▶ **About this exercise**: Copy each line of the records below, from the first through the one that contains "k = (j + 1) % count", exactly as written.

=== Exercise data ===

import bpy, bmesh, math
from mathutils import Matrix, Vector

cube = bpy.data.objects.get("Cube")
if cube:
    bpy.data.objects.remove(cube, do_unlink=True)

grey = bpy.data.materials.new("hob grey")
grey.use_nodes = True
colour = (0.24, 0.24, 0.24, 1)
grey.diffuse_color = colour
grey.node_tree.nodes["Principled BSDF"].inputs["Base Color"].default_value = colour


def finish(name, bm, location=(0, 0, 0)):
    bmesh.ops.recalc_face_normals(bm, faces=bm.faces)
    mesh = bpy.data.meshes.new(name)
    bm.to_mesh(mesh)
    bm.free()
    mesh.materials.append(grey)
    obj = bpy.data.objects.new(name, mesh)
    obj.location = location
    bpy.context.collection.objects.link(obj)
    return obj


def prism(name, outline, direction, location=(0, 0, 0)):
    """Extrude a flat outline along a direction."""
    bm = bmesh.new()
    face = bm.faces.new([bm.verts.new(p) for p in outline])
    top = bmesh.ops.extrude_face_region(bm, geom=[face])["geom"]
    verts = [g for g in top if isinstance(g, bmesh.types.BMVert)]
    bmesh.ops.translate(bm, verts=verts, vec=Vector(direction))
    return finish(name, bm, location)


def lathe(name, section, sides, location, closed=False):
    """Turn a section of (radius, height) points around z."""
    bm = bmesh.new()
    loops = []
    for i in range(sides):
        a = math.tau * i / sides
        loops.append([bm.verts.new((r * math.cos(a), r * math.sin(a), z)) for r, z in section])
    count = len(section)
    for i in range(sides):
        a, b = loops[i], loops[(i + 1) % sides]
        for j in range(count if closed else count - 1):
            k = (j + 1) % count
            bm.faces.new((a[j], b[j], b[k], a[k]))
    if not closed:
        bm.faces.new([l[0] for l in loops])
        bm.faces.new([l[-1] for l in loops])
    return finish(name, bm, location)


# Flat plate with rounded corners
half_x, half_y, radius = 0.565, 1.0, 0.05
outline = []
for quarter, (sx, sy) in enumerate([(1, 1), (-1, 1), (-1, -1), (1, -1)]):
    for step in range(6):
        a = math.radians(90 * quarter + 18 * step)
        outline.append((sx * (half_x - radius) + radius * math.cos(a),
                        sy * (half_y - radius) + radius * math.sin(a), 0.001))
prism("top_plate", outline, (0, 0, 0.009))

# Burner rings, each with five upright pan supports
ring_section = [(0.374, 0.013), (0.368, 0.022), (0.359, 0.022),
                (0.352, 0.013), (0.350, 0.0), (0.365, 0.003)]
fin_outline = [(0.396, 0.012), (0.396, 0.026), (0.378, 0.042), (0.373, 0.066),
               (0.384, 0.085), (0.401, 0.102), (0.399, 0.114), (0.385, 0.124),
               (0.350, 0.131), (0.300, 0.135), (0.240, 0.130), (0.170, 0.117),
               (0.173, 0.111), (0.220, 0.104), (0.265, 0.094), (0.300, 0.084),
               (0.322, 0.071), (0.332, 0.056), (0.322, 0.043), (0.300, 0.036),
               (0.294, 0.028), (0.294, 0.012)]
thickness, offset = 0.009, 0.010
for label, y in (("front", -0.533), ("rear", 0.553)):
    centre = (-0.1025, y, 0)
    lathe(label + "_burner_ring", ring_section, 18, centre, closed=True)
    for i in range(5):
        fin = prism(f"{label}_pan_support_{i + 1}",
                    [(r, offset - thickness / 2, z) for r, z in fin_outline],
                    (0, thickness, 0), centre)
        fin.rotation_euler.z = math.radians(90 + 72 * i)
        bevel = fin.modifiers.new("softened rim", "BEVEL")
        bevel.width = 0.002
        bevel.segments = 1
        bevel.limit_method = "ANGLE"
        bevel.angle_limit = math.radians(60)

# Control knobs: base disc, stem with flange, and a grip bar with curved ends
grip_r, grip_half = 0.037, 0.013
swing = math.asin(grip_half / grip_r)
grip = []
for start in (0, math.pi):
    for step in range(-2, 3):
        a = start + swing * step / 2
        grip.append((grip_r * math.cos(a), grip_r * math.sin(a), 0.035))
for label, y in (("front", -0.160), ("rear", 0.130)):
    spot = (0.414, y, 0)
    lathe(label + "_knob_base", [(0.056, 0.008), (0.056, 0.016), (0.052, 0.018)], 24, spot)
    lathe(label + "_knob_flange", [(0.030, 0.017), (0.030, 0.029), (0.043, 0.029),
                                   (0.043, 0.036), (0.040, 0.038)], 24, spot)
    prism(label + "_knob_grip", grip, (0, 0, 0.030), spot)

===

▶ **Answer for this exercise**:
import bpy, bmesh, math
from mathutils import Matrix, Vector

cube = bpy.data.objects.get("Cube")
if cube:
    bpy.data.objects.remove(cube, do_unlink=True)

grey = bpy.data.materials.new("hob grey")
grey.use_nodes = True
colour = (0.24, 0.24, 0.24, 1)
grey.diffuse_color = colour
grey.node_tree.nodes["Principled BSDF"].inputs["Base Color"].default_value = colour


def finish(name, bm, location=(0, 0, 0)):
    bmesh.ops.recalc_face_normals(bm, faces=bm.faces)
    mesh = bpy.data.meshes.new(name)
    bm.to_mesh(mesh)
    bm.free()
    mesh.materials.append(grey)
    obj = bpy.data.objects.new(name, mesh)
    obj.location = location
    bpy.context.collection.objects.link(obj)
    return obj


def prism(name, outline, direction, location=(0, 0, 0)):
    """Extrude a flat outline along a direction."""
    bm = bmesh.new()
    face = bm.faces.new([bm.verts.new(p) for p in outline])
    top = bmesh.ops.extrude_face_region(bm, geom=[face])["geom"]
    verts = [g for g in top if isinstance(g, bmesh.types.BMVert)]
    bmesh.ops.translate(bm, verts=verts, vec=Vector(direction))
    return finish(name, bm, location)


def lathe(name, section, sides, location, closed=False):
    """Turn a section of (radius, height) points around z."""
    bm = bmesh.new()
    loops = []
    for i in range(sides):
        a = math.tau * i / sides
        loops.append([bm.verts.new((r * math.cos(a), r * math.sin(a), z)) for r, z in section])
    count = len(section)
    for i in range(sides):
        a, b = loops[i], loops[(i + 1) % sides]
        for j in range(count if closed else count - 1):
            k = (j + 1) % count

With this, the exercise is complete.